YOUR ASSIGNMENT
Beginning with the first line below, please restate each line exactly, down to and including the line containing "faces += [tuple(range(n)), tuple(range(len(verts)".

DATA
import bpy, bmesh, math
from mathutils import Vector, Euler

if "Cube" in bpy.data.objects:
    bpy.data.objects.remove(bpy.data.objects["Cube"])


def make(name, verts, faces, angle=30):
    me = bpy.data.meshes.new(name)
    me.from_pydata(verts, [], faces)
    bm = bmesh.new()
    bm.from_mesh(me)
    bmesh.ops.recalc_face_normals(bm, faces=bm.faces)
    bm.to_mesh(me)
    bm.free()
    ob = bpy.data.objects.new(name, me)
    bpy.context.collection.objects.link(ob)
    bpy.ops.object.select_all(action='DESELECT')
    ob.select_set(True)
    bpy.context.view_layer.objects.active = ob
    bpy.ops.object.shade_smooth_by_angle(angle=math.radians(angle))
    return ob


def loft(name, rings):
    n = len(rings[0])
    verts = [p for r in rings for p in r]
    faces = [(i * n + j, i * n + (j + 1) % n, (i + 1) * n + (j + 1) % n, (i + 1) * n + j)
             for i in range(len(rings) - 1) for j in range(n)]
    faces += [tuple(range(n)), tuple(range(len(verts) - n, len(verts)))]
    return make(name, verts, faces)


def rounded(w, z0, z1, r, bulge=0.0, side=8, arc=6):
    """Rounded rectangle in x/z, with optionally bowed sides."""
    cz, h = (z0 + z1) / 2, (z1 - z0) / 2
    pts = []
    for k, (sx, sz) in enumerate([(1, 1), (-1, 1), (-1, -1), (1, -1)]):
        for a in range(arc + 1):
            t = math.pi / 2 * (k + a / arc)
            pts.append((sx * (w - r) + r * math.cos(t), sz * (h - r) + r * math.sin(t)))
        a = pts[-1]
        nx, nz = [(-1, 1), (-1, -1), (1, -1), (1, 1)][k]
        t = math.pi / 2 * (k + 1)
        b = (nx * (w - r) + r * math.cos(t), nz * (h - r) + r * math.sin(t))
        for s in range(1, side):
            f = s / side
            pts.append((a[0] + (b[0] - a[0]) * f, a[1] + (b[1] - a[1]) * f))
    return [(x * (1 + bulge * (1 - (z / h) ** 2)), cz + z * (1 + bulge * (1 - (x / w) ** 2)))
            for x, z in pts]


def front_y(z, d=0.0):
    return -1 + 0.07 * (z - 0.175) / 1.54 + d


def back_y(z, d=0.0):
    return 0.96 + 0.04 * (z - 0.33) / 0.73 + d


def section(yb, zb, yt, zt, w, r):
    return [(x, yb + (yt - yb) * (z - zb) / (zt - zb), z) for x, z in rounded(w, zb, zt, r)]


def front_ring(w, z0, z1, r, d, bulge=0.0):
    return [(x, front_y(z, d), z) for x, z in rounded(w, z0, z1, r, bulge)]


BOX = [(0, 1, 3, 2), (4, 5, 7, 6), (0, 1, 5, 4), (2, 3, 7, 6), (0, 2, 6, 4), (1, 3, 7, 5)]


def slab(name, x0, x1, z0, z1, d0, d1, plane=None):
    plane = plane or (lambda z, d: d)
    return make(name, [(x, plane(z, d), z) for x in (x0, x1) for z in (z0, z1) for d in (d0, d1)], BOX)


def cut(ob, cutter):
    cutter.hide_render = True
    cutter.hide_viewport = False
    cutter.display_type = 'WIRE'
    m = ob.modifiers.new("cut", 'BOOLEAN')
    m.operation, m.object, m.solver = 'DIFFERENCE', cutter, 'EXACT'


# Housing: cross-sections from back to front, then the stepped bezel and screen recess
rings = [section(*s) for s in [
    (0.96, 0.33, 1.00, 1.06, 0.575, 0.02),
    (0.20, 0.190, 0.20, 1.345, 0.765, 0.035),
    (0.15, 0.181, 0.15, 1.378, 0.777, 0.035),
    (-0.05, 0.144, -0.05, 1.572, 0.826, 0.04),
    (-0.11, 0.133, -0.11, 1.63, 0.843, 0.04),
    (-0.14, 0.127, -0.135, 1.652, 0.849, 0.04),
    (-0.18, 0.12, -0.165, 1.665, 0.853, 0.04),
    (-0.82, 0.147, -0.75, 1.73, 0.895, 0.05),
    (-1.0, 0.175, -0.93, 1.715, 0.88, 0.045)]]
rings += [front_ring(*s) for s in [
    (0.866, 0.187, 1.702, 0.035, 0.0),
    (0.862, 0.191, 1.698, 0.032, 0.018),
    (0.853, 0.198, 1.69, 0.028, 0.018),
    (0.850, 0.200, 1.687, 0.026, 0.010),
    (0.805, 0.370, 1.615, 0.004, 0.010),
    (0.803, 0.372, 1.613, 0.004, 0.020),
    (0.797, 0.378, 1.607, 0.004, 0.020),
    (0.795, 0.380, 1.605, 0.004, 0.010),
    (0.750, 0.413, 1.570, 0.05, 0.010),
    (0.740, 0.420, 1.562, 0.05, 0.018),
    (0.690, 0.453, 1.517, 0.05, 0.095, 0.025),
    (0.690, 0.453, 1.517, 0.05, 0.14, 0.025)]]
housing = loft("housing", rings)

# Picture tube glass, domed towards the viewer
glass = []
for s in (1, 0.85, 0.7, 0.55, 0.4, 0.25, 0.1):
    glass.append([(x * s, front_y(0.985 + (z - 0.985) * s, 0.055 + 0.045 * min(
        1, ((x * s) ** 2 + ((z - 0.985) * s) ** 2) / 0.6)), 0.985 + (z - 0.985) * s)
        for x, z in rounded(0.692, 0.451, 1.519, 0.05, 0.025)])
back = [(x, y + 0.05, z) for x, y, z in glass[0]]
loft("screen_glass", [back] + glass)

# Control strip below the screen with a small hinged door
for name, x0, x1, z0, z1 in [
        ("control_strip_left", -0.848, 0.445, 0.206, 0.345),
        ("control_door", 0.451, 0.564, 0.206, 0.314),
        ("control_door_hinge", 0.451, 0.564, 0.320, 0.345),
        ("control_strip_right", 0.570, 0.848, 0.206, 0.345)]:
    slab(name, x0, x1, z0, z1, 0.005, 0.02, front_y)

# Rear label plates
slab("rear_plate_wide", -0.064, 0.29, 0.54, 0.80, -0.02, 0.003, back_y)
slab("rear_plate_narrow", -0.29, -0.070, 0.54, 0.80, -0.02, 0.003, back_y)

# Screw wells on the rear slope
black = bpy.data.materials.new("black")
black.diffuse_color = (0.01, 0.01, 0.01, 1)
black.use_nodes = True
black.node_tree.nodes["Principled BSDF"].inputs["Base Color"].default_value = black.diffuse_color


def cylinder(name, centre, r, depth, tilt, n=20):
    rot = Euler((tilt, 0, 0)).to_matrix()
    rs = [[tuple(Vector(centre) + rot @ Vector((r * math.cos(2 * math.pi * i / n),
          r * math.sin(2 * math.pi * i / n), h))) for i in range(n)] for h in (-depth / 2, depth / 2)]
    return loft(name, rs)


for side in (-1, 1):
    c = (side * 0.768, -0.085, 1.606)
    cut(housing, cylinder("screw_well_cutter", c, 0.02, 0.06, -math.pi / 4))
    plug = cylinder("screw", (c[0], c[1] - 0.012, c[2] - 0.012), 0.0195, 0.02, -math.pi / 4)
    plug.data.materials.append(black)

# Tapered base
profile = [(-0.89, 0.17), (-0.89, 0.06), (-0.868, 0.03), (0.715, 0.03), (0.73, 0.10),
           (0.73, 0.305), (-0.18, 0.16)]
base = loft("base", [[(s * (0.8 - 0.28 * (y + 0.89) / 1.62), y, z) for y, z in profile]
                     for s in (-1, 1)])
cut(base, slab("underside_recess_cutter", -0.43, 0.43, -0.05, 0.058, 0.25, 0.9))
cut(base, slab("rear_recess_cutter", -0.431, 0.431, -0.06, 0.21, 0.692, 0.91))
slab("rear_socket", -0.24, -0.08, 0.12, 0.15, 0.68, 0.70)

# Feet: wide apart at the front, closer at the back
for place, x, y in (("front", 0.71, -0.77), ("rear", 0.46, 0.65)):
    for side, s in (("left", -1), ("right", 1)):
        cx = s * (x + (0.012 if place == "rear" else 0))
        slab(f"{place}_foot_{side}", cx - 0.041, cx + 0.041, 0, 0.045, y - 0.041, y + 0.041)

ANSWER BOX
import bpy, bmesh, math
from mathutils import Vector, Euler

if "Cube" in bpy.data.objects:
    bpy.data.objects.remove(bpy.data.objects["Cube"])


def make(name, verts, faces, angle=30):
    me = bpy.data.meshes.new(name)
    me.from_pydata(verts, [], faces)
    bm = bmesh.new()
    bm.from_mesh(me)
    bmesh.ops.recalc_face_normals(bm, faces=bm.faces)
    bm.to_mesh(me)
    bm.free()
    ob = bpy.data.objects.new(name, me)
    bpy.context.collection.objects.link(ob)
    bpy.ops.object.select_all(action='DESELECT')
    ob.select_set(True)
    bpy.context.view_layer.objects.active = ob
    bpy.ops.object.shade_smooth_by_angle(angle=math.radians(angle))
    return ob


def loft(name, rings):
    n = len(rings[0])
    verts = [p for r in rings for p in r]
    faces = [(i * n + j, i * n + (j + 1) % n, (i + 1) * n + (j + 1) % n, (i + 1) * n + j)
             for i in range(len(rings) - 1) for j in range(n)]
    faces += [tuple(range(n)), tuple(range(len(verts) - n, len(verts)))]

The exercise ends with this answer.